And they’ve had to sit and watch the Senators do so much with the opportunity they gifted them.

BORE ME: The Senators can take the air out of an arena and a game with the way they play. While it might be boring to you and me (it definitely bores me), it’s a thing of beauty for the Ottawa players and their fans. Reminds me of all the complaining about John Tortorella’s “boring” Rangers in 2012, the way they packed the defensive zone and blocked shots.

Roger Neilson’s Rangers would throw wet blankets over games, once causing then-Boston coach Mike Milbury to be apoplectic following a Rangers’ win at the Boston Garden. Neilson’s Florida Panthers got to a Stanley Cup Final playing that way, and we all know how the Devils built a dynasty playing that style.

[Daneyko: Why Good Defensive Playoff Hockey Isn’t “Boring”]

So the Senators’ Clarke MacArthur said, per NHL.com’s Dan Rosen, that the plan for Game 7 would be to “bore them out of the building.”

Ottawa coach Dan Boucher confirmed, “I think we just need to stick to what we are, what we’ve been doing, and our strengths. The minute we try to fall into the other team’s strengths, we’re done, and I think that’s our main focus.”

KING SURVIVES A TACKLE: You probably saw the big, enthusiastic body-blast Team Sweden’s William Nylander used to level Lundqvist after the goalie’s shootout save on Mitch Marner to clinch the World Championship title.

On the Rangers’ website, Lundqvist explained the takedown to Matt Calamia:

“I saw him coming and I thought maybe (it would be) a little jump,” Lundqvist laughed. “But he jumped so high there was no way to stand my ground.

“My first thought was ‘I got this’ and my second thought was ‘I don’t got this.’ Then you just pile on there and everyone is just screaming.”

Good story, worth a read.

HAPPY ANNIVERSARY: Today marks 23 years since Mark Messier’s famous “Guarantee” game and he never said “guarantee” by the way. It was Game 6 of the 1994 Eastern Conference Final against the Devils at the Meadowlands.

Things get lost in the magic Messier produced. He assisted on Alexei Kovalev’s goal with 1:11 left in the second period to cut the Devils lead to 2-1, then scored three third-period goals to force a Game 7 two nights later at The Garden.

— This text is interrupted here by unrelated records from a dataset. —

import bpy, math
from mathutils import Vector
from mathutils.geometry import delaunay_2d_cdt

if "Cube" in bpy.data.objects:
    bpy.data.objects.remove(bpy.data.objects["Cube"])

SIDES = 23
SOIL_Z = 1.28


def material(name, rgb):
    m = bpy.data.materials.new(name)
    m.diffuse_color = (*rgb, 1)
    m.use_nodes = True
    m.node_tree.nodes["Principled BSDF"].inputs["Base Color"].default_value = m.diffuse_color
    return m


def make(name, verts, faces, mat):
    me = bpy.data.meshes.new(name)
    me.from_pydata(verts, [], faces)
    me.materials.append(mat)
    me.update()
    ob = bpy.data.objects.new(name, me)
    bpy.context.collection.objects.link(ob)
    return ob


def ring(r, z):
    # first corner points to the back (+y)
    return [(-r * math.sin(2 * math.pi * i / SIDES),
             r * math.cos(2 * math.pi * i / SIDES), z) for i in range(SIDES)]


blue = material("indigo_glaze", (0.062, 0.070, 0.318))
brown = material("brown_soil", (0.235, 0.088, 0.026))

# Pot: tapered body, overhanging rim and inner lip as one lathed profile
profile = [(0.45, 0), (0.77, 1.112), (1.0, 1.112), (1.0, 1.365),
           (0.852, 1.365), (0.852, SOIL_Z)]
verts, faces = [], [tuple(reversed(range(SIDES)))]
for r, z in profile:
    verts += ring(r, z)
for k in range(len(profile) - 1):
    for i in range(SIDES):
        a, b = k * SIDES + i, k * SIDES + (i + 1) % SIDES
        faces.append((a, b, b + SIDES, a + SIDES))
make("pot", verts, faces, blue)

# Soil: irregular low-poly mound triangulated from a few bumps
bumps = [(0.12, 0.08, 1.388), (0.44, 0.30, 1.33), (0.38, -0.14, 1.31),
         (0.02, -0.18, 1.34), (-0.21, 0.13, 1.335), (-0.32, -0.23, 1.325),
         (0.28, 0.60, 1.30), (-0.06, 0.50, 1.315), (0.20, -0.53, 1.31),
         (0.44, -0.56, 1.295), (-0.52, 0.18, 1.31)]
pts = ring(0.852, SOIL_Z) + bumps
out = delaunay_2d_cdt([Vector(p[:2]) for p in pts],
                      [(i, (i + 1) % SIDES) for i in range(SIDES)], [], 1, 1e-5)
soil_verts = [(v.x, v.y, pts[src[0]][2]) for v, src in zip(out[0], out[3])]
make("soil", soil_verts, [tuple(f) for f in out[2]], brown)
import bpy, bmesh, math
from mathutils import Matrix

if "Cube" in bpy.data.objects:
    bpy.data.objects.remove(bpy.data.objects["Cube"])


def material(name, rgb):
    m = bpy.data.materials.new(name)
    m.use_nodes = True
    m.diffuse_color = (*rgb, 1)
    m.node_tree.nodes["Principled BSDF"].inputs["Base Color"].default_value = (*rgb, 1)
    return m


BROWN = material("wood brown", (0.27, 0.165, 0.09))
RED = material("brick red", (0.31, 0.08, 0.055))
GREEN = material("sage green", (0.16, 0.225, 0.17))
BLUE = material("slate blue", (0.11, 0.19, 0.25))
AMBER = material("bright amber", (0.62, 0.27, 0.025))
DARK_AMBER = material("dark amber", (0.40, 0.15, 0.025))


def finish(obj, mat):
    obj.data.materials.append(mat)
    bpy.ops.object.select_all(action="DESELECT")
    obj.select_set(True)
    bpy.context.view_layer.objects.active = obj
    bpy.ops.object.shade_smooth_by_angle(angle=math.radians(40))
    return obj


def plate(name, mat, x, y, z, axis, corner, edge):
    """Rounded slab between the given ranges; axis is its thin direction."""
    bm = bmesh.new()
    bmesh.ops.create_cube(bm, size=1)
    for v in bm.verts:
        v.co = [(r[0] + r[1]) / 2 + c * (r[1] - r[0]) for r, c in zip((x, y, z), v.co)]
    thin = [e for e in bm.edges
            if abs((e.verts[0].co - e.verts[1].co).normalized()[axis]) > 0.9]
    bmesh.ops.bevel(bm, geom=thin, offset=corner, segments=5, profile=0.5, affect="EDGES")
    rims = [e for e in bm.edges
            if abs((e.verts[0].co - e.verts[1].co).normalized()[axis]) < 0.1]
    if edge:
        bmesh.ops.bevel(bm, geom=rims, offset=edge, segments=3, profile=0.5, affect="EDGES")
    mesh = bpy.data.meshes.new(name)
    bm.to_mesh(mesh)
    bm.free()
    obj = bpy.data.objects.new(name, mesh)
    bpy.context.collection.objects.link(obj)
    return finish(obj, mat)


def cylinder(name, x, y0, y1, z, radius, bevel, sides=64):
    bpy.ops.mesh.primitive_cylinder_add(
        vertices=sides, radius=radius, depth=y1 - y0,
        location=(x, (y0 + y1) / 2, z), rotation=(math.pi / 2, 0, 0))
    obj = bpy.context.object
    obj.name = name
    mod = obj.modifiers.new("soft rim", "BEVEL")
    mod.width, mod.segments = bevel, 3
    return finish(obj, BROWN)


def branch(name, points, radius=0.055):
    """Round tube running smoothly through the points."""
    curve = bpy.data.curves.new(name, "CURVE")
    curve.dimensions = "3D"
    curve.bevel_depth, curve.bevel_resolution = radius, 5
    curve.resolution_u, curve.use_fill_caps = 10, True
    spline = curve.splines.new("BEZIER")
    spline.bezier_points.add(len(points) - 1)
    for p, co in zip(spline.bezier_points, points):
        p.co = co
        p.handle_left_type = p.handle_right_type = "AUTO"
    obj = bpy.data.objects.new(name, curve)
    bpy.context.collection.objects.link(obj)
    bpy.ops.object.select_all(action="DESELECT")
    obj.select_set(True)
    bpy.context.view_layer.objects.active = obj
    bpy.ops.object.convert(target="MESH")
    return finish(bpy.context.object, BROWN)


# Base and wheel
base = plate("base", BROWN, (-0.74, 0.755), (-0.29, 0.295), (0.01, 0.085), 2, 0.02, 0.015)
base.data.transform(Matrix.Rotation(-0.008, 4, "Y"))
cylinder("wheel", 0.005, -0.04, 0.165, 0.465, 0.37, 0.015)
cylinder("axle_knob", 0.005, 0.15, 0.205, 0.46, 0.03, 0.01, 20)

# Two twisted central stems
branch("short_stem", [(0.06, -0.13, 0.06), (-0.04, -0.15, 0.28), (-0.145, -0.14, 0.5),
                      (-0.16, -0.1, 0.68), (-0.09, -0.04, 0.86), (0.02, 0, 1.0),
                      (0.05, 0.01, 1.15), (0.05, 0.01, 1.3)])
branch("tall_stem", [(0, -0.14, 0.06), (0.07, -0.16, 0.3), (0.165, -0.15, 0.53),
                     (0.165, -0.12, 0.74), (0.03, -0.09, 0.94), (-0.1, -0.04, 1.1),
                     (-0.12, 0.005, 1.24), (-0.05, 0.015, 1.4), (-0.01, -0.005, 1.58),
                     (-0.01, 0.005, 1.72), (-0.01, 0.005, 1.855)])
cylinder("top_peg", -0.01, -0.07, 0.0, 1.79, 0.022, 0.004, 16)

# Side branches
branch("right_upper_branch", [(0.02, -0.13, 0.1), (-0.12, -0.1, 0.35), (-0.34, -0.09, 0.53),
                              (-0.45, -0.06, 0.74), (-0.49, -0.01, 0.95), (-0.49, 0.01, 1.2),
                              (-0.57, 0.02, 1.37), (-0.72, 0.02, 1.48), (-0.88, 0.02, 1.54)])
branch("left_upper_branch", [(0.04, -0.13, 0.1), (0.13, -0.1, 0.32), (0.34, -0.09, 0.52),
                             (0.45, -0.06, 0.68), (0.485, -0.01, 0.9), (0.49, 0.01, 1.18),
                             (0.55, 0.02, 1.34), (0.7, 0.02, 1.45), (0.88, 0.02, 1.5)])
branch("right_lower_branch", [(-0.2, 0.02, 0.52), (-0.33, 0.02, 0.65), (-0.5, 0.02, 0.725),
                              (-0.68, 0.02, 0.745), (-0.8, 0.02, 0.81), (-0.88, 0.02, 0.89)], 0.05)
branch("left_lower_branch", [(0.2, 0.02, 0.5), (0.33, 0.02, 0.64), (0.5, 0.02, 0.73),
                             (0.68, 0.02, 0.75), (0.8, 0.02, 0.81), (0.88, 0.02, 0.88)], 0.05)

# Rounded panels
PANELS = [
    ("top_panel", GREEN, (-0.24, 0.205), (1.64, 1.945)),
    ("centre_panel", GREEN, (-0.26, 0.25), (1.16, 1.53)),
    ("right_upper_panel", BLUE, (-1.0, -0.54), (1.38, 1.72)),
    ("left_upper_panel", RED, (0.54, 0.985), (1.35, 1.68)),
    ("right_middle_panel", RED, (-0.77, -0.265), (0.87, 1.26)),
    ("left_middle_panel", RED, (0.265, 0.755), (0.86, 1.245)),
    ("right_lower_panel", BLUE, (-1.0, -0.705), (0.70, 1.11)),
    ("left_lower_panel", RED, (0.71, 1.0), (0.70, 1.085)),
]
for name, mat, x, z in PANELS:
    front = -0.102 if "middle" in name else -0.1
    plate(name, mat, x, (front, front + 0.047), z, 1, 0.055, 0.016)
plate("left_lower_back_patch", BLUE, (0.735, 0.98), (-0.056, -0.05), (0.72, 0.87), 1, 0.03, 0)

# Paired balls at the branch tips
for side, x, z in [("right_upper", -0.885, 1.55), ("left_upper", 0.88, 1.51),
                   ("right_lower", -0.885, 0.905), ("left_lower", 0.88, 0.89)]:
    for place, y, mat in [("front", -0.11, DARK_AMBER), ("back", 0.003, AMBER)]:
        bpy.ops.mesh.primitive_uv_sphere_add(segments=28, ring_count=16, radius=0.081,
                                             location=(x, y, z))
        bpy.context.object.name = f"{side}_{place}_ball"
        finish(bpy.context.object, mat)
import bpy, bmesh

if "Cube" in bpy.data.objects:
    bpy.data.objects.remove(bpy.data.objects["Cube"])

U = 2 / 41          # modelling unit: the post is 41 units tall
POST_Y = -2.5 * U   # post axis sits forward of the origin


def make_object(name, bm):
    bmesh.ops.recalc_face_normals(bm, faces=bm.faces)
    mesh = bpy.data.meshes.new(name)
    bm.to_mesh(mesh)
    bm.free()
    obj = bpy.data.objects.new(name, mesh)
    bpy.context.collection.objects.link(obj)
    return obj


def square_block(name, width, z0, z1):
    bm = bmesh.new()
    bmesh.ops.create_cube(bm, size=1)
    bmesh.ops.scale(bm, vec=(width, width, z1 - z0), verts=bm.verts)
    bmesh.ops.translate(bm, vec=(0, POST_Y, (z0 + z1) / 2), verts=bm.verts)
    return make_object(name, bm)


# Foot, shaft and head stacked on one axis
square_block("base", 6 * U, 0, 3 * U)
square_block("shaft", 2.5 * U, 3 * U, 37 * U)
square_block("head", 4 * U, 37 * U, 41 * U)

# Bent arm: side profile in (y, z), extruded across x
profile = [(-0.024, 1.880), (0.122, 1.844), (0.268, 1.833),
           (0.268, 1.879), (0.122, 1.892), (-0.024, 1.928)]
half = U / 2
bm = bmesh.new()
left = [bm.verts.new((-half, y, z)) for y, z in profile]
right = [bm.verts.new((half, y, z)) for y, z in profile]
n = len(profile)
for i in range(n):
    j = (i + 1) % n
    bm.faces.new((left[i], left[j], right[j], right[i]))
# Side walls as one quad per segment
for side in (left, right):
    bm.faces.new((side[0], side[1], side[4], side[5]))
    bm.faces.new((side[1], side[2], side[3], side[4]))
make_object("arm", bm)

First, to me, was the play of Mike Richter, who could not be blamed for the breakdowns and caroms that gave the Devils the 2-0 lead in the first period. Richter was sensational throughout and didn’t allow another goal, despite the Rangers being badly outplayed for more than half the game. Some of that bad play got worse after Mike Keenan called a first-period timeout and said nothing to his players, leaving the discussion to Messier.

I also remember Esa Tikkanen taking a tripping penalty shortly after the Kovalev goal, which could have swung the game back to the Devils if not for Richter and a penalty-kill led by Brian Leetch, who also had a tremendous game. Then, after Messier’s second goal gave the Rangers a 3-2 lead, Glenn Anderson took an undisciplined slashing penalty with 2:49 left. During that kill, with Martin Brodeur on the bench for a Devils 6-on-4, Messier back-handed the clinching goal the length of the ice, into the empty net.

IN CASE YOU MISSED IT: Rangers prospect Igor Shestyorkin was named the goalie on the KHL’s first All-Star team. Many believe Shestyorkin, a fourth-round Rangers draft pick in 2014, will ultimately inherit Lundqvist’s job.